There’s also an OLED display and some buttons that allow you to change octave, transpose, MIDI channel, and switch between scales and pitch bend!

Fliper RGB

The Fliper RGB is a DIY RGB arcade launchpad, great for clip launching, finger drumming, etc. It was built using the Arduino platform, potentiometers, arcade buttons and addressable LEDs that lit up according to the incoming MIDI messages. Totally open-source. ​

XT Synth

The XT Synth is a mix of guitar, violin and midi controller. My inspiration was to make an instrument that could be played like a guitar, with the expression of a violin, with the sounds of a synthesizer. The neck has 4 soft potentiometers that can be played similar to an string instrument. They can be tuned however the player wants. Because instead of strings it has soft pots, the instrument is not tempered, like a violin, allowing vibratos, portamentos, and microtones. The XT Synth was a finalist at the Guthman New Musical Instrument Competition 2018.


The Minimoog is the most iconic analogue synthesizer of all times, with great plugin versions like the Arturia Mini V and the Moog’s Minimoog iPad app. I always wanted to have better control over my synths and I thought that building a MIDI controller with the layout of the Minimoog was the best way to go. Although it is based on the Minimoog, it can be used with any virtual synth, like Massive, Omnisphere, Sylenth, etc. This MIDI controller was made using an Arduino Pro Micro, and two multiplexers, besides the potentiometers and toggle switches. Totally open-source

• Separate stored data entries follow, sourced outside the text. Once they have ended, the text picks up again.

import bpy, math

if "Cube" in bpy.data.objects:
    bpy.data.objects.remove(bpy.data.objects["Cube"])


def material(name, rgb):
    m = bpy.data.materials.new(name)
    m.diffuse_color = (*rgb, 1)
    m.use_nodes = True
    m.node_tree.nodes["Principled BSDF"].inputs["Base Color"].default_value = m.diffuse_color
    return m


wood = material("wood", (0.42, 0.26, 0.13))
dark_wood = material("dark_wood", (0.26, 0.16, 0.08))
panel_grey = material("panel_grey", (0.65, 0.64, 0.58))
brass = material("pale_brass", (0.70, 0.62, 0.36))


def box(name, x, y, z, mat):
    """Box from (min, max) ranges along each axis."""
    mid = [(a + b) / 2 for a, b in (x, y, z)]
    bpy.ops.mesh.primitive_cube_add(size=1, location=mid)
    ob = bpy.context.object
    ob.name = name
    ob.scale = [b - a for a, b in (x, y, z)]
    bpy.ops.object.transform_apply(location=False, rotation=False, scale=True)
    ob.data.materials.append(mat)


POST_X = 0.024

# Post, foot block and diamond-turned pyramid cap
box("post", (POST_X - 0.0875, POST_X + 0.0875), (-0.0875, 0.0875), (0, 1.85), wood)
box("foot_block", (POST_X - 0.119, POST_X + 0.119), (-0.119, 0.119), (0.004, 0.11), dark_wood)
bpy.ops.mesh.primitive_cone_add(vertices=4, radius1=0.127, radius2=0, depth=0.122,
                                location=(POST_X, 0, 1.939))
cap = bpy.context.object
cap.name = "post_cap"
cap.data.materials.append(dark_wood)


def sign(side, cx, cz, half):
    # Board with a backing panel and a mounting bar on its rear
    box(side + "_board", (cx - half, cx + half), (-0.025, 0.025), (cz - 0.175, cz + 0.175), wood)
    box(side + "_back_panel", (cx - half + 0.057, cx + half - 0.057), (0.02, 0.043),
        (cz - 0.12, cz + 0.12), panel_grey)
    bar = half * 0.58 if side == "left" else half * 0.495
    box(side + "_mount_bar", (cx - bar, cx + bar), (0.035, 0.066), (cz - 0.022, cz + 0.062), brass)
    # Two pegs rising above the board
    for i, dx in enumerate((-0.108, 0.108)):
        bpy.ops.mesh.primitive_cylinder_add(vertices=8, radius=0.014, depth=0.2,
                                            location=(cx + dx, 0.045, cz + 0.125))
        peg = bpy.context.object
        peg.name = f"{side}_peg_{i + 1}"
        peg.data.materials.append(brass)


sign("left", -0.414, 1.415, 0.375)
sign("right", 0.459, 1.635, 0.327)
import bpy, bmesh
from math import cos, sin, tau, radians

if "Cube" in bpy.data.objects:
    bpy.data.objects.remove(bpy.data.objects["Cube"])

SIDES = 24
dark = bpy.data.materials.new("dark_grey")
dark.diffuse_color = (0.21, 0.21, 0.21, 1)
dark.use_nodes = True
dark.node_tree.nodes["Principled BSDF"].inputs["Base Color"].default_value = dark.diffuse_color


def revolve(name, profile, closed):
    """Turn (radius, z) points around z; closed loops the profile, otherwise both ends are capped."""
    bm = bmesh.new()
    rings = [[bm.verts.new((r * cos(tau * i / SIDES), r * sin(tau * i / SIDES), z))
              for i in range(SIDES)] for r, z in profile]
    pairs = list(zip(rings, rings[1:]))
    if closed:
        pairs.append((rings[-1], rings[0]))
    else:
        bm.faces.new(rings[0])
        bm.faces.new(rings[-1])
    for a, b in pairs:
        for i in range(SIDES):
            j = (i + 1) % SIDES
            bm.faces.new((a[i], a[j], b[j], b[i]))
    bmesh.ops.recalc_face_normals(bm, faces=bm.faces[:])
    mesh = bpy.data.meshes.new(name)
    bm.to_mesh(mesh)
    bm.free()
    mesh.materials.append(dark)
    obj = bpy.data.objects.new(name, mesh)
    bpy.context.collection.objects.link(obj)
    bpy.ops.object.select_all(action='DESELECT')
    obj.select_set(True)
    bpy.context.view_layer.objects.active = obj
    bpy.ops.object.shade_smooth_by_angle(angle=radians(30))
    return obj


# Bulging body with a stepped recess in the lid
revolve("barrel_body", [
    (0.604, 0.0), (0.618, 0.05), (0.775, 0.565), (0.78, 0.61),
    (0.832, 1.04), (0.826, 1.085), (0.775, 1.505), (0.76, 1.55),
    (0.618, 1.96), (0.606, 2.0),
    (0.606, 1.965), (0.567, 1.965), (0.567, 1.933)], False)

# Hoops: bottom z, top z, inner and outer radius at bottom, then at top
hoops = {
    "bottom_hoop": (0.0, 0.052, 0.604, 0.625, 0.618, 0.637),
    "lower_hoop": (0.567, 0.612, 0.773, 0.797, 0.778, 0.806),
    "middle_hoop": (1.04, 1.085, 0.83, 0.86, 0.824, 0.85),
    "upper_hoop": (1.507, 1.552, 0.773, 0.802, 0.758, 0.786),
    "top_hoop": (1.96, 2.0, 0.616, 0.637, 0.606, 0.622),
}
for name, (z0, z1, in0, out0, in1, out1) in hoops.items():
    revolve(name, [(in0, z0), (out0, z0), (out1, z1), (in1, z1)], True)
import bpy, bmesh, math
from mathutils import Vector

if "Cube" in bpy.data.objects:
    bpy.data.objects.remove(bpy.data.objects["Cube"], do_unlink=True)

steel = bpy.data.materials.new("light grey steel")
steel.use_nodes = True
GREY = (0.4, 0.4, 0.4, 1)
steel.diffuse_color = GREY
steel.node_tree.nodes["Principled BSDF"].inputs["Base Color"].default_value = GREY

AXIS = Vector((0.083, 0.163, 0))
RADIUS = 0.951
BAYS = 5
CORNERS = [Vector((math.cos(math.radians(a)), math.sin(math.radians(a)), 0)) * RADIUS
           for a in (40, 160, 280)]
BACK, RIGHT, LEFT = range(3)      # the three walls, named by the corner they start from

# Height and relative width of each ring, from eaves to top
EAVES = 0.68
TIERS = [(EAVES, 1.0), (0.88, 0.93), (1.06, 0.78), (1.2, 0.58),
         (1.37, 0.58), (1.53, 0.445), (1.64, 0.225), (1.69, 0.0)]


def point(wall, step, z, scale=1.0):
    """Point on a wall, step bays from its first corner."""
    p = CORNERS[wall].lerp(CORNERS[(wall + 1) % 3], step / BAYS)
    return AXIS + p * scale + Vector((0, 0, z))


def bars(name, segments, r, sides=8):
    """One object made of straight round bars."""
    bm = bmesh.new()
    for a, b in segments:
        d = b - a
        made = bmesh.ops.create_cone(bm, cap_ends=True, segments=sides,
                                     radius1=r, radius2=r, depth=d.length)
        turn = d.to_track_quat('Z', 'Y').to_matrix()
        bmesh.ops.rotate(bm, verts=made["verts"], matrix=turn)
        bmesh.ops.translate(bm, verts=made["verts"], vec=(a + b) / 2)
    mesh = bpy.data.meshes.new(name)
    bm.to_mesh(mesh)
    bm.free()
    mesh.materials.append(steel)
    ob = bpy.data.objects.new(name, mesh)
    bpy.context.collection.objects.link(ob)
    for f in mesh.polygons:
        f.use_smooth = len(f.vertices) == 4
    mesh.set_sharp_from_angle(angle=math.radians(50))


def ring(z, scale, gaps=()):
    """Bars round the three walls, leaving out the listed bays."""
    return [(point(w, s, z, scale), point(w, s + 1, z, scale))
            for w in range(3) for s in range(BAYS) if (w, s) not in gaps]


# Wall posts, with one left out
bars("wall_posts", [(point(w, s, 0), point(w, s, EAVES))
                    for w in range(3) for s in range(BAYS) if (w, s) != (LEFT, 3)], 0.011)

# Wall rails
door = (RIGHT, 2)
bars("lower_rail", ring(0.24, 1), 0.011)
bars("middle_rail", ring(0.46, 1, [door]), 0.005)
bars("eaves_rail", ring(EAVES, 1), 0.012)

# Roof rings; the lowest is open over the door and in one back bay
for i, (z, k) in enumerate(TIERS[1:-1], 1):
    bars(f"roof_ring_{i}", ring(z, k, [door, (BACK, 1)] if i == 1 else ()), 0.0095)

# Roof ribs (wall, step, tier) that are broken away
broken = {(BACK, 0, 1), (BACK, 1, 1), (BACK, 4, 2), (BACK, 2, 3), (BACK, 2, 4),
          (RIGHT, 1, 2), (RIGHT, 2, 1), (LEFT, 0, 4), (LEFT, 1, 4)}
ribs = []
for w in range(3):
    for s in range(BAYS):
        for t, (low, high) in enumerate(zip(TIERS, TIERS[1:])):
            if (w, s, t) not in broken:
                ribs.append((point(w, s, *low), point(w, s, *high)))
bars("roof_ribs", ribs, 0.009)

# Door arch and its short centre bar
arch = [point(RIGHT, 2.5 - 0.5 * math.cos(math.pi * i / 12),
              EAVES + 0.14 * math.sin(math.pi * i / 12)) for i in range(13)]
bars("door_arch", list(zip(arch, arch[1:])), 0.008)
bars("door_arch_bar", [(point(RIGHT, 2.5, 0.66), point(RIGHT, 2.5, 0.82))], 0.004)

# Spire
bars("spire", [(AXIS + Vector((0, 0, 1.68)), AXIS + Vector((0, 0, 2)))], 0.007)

The Traktorino is a powerful low-cost DIY MIDI Controller. It is based in the Arduino platform and it comes in DIY kit, or assembled. In its core, there’s a shield that connects to an Arduino Uno, which uses open-source code, making it totally hackable. The Traktorino is a MIDI class compliant device, designed for controlling Traktor. It has several features and custom made mappings, so you can take the most of the software. However, it can do much more than that. The Traktorino can control any software that accepts MIDI, like Ableton Live, Serato, FL Studio, Logic, etc.

Fliper DJ

The Fliper DJ is a MIDI controller which is based in the Arduino platform. It contains 16 arcade buttons, 7 rotary potentiometers and 3 slider potentiometers. One of the potentiometers allows you to change the midi channel of the buttons, making it possible to have four banks of buttons, 16×4. The Fliper DJ is a USB-Midi class compliant device, no drivers or converters needed!


The Fliper is a great starter DIY MIDI Controller since it only uses one Arduino and no multiplexers of any sort, only an Arduino Pro Micro, 4 pots and 12 Arcade Buttons!

The Transport

This small guy is great if you just want to have three buttons in your workflow, like play, stop and record, or if you just want to start learning how to build a MIDI controller, without having to commit to a bigger project.

MIDI Programming for the Arduino

Here you’ll find all the examples I use in the series “MIDI Programming for the Arduino”